Facebook have been pushing users to add their cell numbers to their profiles since years. But even those who do not add their contact have noticed that their numbers are being added to their social network's profile. The shocked users have expressed their exasperation over Twitter. Very few people know that these cell numbers, even if unconfirmed, can be used to reveal private information without consent and it simply means that anyone can potentially access their name, pictures, and location.
The multi-billion-dollar enterprise, which thrives on information, has taken a different track recently -- taking mobile numbers from other, less-direct sources and adding them to profiles. And then users who haven't added their numbers willingly are asked to verify whether the suggested number belongs to them.
While most of the users inadvertently verify their number, this deception has irked some who do not want to add their contact info for privacy reasons.
Adding cell contacts to one's profile may have serious implications as it makes personal data vulnerable to be used by stalkers, hackers, and other cyber-criminals.
Facebook users' personal data may be retrieved through their cell-contact numbers simply through a random-number algorithm; hence users need to think twice before putting a phone number on their profile.
For instance, if one leaves his or her number on the OLX website to sell something, anyone could look them up on Facebook and know the name, appearance, and some basic details and possibly, even more information -depending on the privacy settings. Criminals may build up a profile about users through random-number generation.
Hence the primary question remains unanswered. How did Facebook get the number if a user himself has not added or confirmed?
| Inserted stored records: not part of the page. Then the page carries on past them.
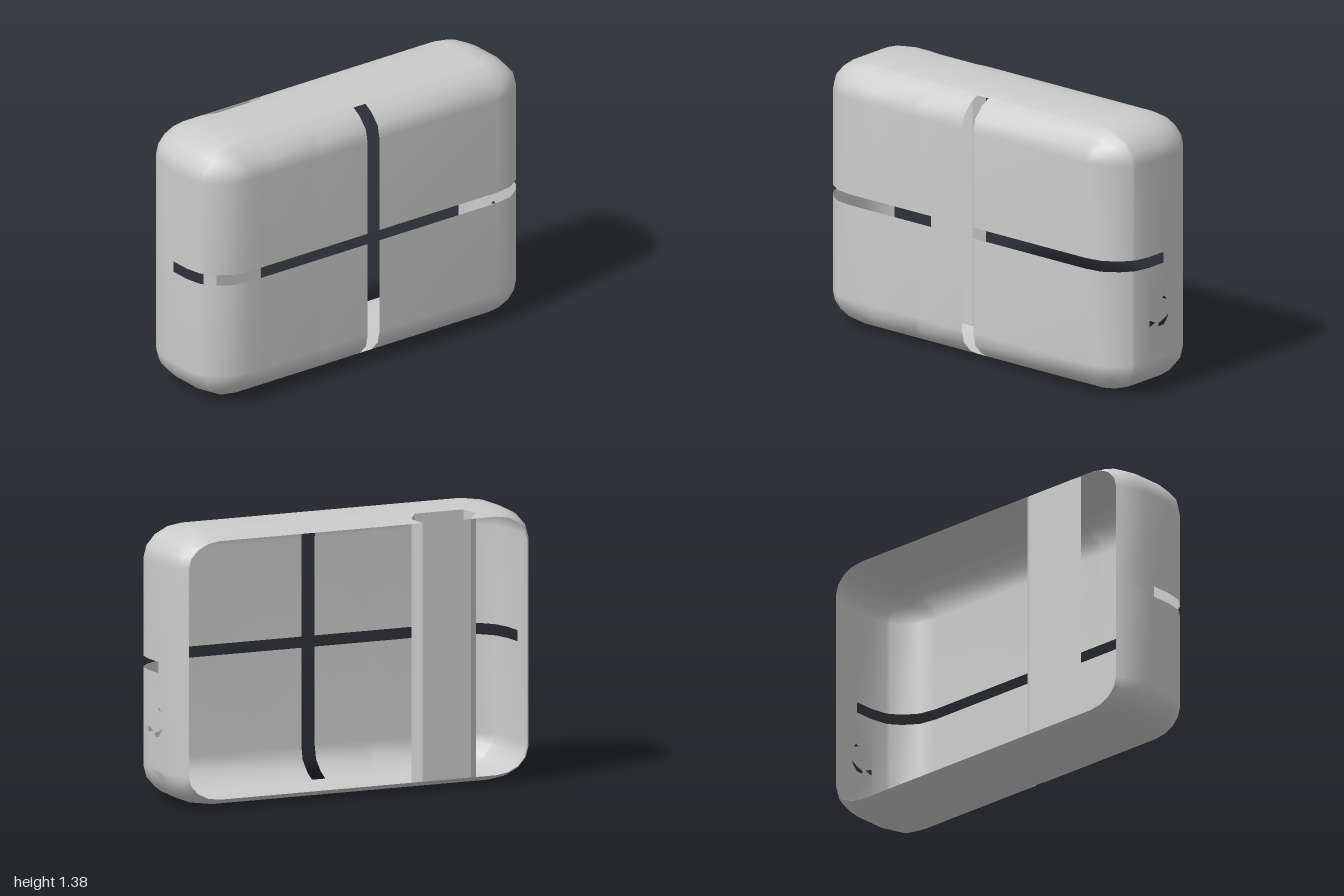
import * as THREE from 'three';
import { mergeVertices } from 'three/addons/utils/BufferGeometryUtils.js';

const MID = 0.695;                 // height of the centre line
const CORE = [0.77, 0.522];        // half size of the flat front
const ROUND = [0.23, 0.17];        // how far the rounding extends in x and y
// [z, share of the rounding], from the open back rim to the flat front
const RINGS = [[-0.27, 0.75], [-0.235, 0.86], [-0.185, 0.955], [-0.12, 1], [-0.055, 1], [0.055, 1],
  [0.14, 0.93], [0.155, 0.89], [0.205, 0.72], [0.255, 0.4], [0.27, 0]];
const XS = [-0.77, -0.675, -0.63, -0.36, -0.315, -0.037, 0.037, 0.77];
const YS = [MID - CORE[1], 0.667, 0.723, MID + CORE[1]];

// Openings: cross-shaped slots, tube mouth in the top, and the pierced side panel
function isOpen(x, y, z) {
  if (Math.abs(x) < 0.037 && z > 0.155) return true;
  if (y > 0.667 && y < 0.723 && z > -0.055) return true;
  const depth = z < -0.235 ? 0.035 : 0.05;
  if (y > 1.2 && z < -0.185 && Math.abs(x + 0.495) < 0.18 - 0.045 * Math.abs(z + 0.235) / depth) return true;
  return x > 0.999 && y > YS[0] && y < 0.667 && z > -0.12 && z < 0.055;
}

// Outline points as core position plus rounding direction, counterclockwise from the front
function outline() {
  const pts = [];
  const corner = (sx, sy, start) => {
    for (let k = 0; k <= 4; k++) {
      const a = start + (k / 4) * Math.PI / 2;
      pts.push([sx * CORE[0], MID + sy * CORE[1], Math.cos(a), Math.sin(a)]);
    }
  };
  const innerX = XS.slice(1, -1), innerY = YS.slice(1, -1);
  corner(-1, -1, Math.PI);
  innerX.forEach(x => pts.push([x, YS[0], 0, -1]));
  corner(1, -1, -Math.PI / 2);
  innerY.forEach(y => pts.push([CORE[0], y, 1, 0]));
  corner(1, 1, 0);
  innerX.slice().reverse().forEach(x => pts.push([x, YS[3], 0, 1]));
  corner(-1, 1, Math.PI / 2);
  innerY.slice().reverse().forEach(y => pts.push([-CORE[0], y, -1, 0]));
  return pts;
}

// Flat side panel pierced by a small smiling face
function piercedPanel() {
  const loop = pts => pts.map(p => new THREE.Vector2(...p));
  const shape = new THREE.Shape(loop([[-0.055, YS[0]], [0.12, YS[0]], [0.12, 0.667], [-0.055, 0.667]]));
  const holes = [
    [[-0.052, 0.39], [-0.008, 0.37], [-0.052, 0.357]],
    [[0.044, 0.485], [0.06, 0.495], [0.08, 0.472]],
    [[0.015, 0.36], [0.055, 0.373], [0.092, 0.393], [0.08, 0.37], [0.055, 0.346], [0.018, 0.344]],
  ];
  holes.forEach(h => shape.holes.push(new THREE.Path(loop(h))));
  const g = new THREE.ShapeGeometry(shape).rotateY(Math.PI / 2).translate(1, 0, 0);
  return Array.from(g.toNonIndexed().attributes.position.array);
}

function shellGeometry() {
  const pos = piercedPanel();
  const tri = (...v) => {
    const c = [0, 1, 2].map(k => (v[0][k] + v[1][k] + v[2][k]) / 3);
    if (!isOpen(...c)) v.forEach(p => pos.push(...p));
  };
  const quad = (a, b, c, d) => {
    // The diagonal follows the slanted edges of the tube mouth
    const mx = (a[0] + c[0]) / 2, mz = (a[2] + c[2]) / 2;
    if ((mx < -0.495) === (mz < -0.235)) { tri(a, b, c); tri(a, c, d); }
    else { tri(a, b, d); tri(b, c, d); }
  };
  const loop = outline();
  const at = (j, i) => {
    const [x, y, ux, uy] = loop[i % loop.length], [z, s] = RINGS[j];
    return [x + ux * ROUND[0] * s, y + uy * ROUND[1] * s, z];
  };
  // Rounded walls
  for (let j = 0; j < RINGS.length - 1; j++)
    for (let i = 0; i < loop.length; i++)
      quad(at(j, i), at(j, i + 1), at(j + 1, i + 1), at(j + 1, i));
  // Flat front
  for (let i = 0; i < XS.length - 1; i++)
    for (let j = 0; j < YS.length - 1; j++)
      quad([XS[i], YS[j], 0.27], [XS[i + 1], YS[j], 0.27], [XS[i + 1], YS[j + 1], 0.27], [XS[i], YS[j + 1], 0.27]);
  const g = new THREE.BufferGeometry();
  g.setAttribute('position', new THREE.Float32BufferAttribute(pos, 3));
  const merged = mergeVertices(g, 1e-4);
  merged.computeVertexNormals();
  return merged;
}

// Six-sided upright tube, trimmed to the curve of the shell
function tubeGeometry() {
  const hex = [[-0.675, 1], [-0.63, 2], [-0.36, 2], [-0.315, 1], [-0.36, 0], [-0.63, 0]];
  const pos = [], index = [];
  hex.forEach(([x, r], i) => {
    const [z, s] = RINGS[r], h = CORE[1] + ROUND[1] * s;
    pos.push(x, MID - h, z, x, MID + h, z);
    const a = 2 * i, b = 2 * ((i + 1) % 6);
    index.push(a, b, b + 1, a, b + 1, a + 1);
  });
  const g = new THREE.BufferGeometry();
  g.setAttribute('position', new THREE.Float32BufferAttribute(pos, 3));
  g.setIndex(index);
  g.computeVertexNormals();
  return g;
}

export function createModel() {
  const group = new THREE.Group();
  const add = (name, geometry, flatShading) => {
    const material = new THREE.MeshStandardMaterial({ color: 0xcccccc, side: THREE.DoubleSide, flatShading });
    const mesh = new THREE.Mesh(geometry, material);
    mesh.name = name;
    group.add(mesh);
  };
  add('shell', shellGeometry(), false);
  add('tube', tubeGeometry(), true);
  return group;
}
According to Facebook's Online Help Center they might have a user's cell number because it was given to them in the past, or it may have been received from the contact information provided by other Facebook users during some application downloading. As gaming apps like Candy Crush push users to allow them access over their friends' list and accounts.
While the Facebook claims that the number is only be added to the account if users opts to confirm and verify it, most users simply do not know that they can adjust their privacy settings to stop people searching their information using a phone number.
Here another dilemma emerges. Why Facebook doesn't intimate the users of these privacy hazards? It should be kept in mind that unlike conventional companies who focus on building products, Facebook thrives on users' data; it is in fact founded on the principle of free sharing of data. Its profit depends on the volume of networking. Adding phone numbers multiplies networking and so the Facebook profit.
One other reason for insisting on phone contacts may be surveillance as it is not hidden now that intelligence agencies are gathering data through social networks. This is my personal observation that wildlife departments in a countries like Pakistan are charging illegal hunters on the basis of their images available on social media. It may help the law enforcement if used appropriately.